USDA is predicting a record U.S. corn yield of 165.3 bushels per acre.
"Favorable early July crop conditions and weather support an outlook for record yields across most of the Corn Belt, however, for much of the crop, the critical pollination period will be during middle and late July," USDA said of the corn. "At the projected 13,860 million bushels, this year's crop remains just 65 million bushels below last year's record."
USDA raised 2014-15 corn production for China and Europe. Brazil's was unchanged for 2014-15 at 74 million.
U.S. soybean production was forecast at a record 3.8 billion bushels, up 165 million from USDA's June forecast. An increase had been expected after USDA in June put U.S. soybean acreage at a larger than expected 84.84 million. That acreage compares with 76.53 million a year ago.
In midday Chicago trading, July soybeans, which expire on Monday, fell 80-1/2 cents to nearly $12.49-1/4 per bushel, before recovering some of that loss. New-crop November was down 19 cents at $10.74.
Wheat futures also fell as USDA expects a harvest of 1.992 billion bushels, up from its June estimate of 1.942 billion, with increases forecast for soft red winter and spring wheat.
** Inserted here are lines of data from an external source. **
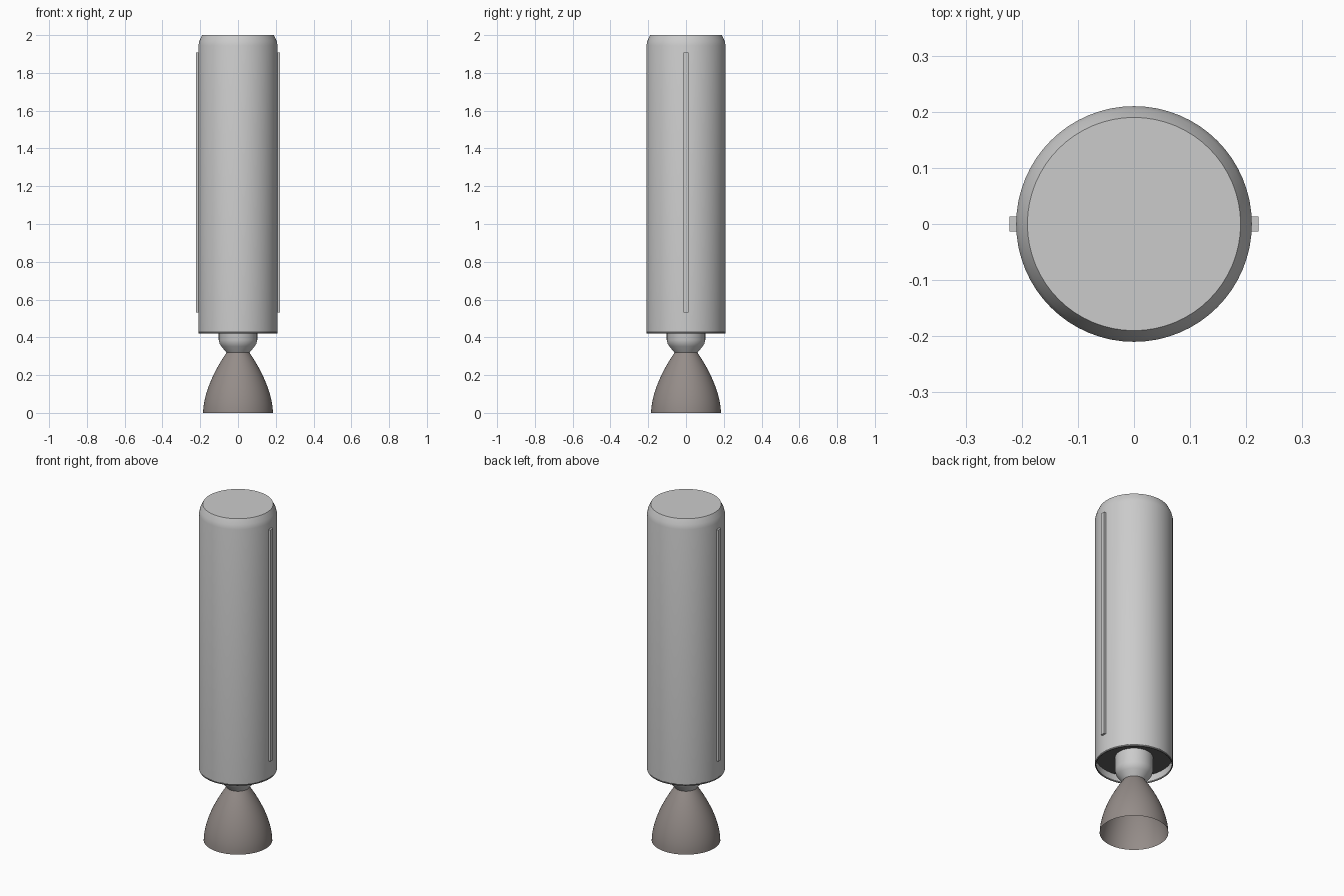
import bpy, bmesh, math
from mathutils import Matrix, Vector

if "Cube" in bpy.data.objects:
    bpy.data.objects.remove(bpy.data.objects["Cube"])


def finish(bm, name, mat=None, smooth=True):
    mesh = bpy.data.meshes.new(name)
    bm.to_mesh(mesh)
    bm.free()
    obj = bpy.data.objects.new(name, mesh)
    bpy.context.collection.objects.link(obj)
    if mat:
        mesh.materials.append(mat)
    if smooth:
        bpy.ops.object.select_all(action='DESELECT')
        obj.select_set(True)
        bpy.context.view_layer.objects.active = obj
        bpy.ops.object.shade_smooth_by_angle(angle=math.radians(35))
    return obj


def lathe(name, profile, mat=None, steps=64):
    """Spin a profile of (radius, z), listed from bottom to top of the outside."""
    bm = bmesh.new()
    verts = [bm.verts.new((r, 0, z)) for r, z in profile]
    edges = [bm.edges.new(pair) for pair in zip(verts, verts[1:])]
    bmesh.ops.spin(bm, geom=verts + edges, cent=(0, 0, 0), axis=(0, 0, 1),
                   angle=math.tau, steps=steps, use_duplicate=False)
    bmesh.ops.remove_doubles(bm, verts=bm.verts, dist=1e-5)
    # make the sides face outward
    bm.normal_update()
    side = max(bm.faces, key=lambda f: abs(f.normal.xy.dot(f.calc_center_median().xy)) * f.calc_area())
    if side.normal.xy.dot(side.calc_center_median().xy) < 0:
        bmesh.ops.reverse_faces(bm, faces=bm.faces)
    return finish(bm, name, mat)


def material(name, rgb):
    mat = bpy.data.materials.new(name)
    mat.diffuse_color = (*rgb, 1)
    mat.use_nodes = True
    mat.node_tree.nodes["Principled BSDF"].inputs["Base Color"].default_value = mat.diffuse_color
    return mat


dark = material("dark_grey", (0.12, 0.12, 0.12))
bell = material("warm_metal", (0.30, 0.265, 0.25))

# Tank with sloped shoulder, flat top and recessed underside
lathe("tank_body", [(0, 0.47), (0.205, 0.47), (0.205, 0.43), (0.21, 0.43),
                    (0.21, 1.945), (0.204, 1.97), (0.19, 2.0), (0, 2.0)])

# Dark rim around the bottom edge
lathe("base_rim", [(0.204, 0.43), (0.204, 0.42), (0.207, 0.42),
                   (0.21, 0.426), (0.21, 0.432)], dark)

# Dark plate closing the recess
lathe("recess_plate", [(0, 0.468), (0.205, 0.468)], dark).data.flip_normals()

# Combustion chamber
lathe("engine_chamber", [(0.06, 0.318), (0.088, 0.352), (0.097, 0.366),
                         (0.102, 0.385), (0.102, 0.47)])

# Open bell nozzle
points = 12
lathe("engine_nozzle", [(0.06 + 0.125 * (1 - (1 - t) ** 1.75), 0.32 * (1 - t))
                        for t in (1 - i / points for i in range(points + 1))], bell)

# Raised conduit strips on both sides
for side, x in (("left", -1), ("right", 1)):
    bm = bmesh.new()
    bmesh.ops.create_cube(bm, size=1, matrix=Matrix.LocRotScale(
        Vector((x * 0.211, 0, 1.22)), None, Vector((0.022, 0.026, 1.376))))
    finish(bm, "conduit_strip_" + side, smooth=False)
USDA put the spring wheat harvest at 565 million bushels up from 2013's 534 million. USDA did not issue a June spring wheat estimate.
"USDA's wheat estimate was also bearish, for both supply and demand. While I'm not bullish wheat, quality wheat looks like it will be harder to come by in the year ahead, which could eventually help exports," said Knorr. "More U.S. wheat may be suitable only for feed use, also helping tighten carryout a little."
There still seems to be enough wheat to go around on world markets, so Knorr doubts there will be a big recovery in the market unless El Nino effects are more severe than anticipated..
Globally, wheat ending stocks for 2014/2015 were raised to 189.54 million tonnes from June's188.61 million; corn went to 188.05 million from June's 182.65 million; and soybeans to 85.31 million from June's 82.88 million. The new estimates exceeded average trade forecasts.
USDA raised 2014/2015 corn production for China, Europe and Serbia. Brazil's was unchanged for 2014-15 at 74 million.
Download the full USDA report below.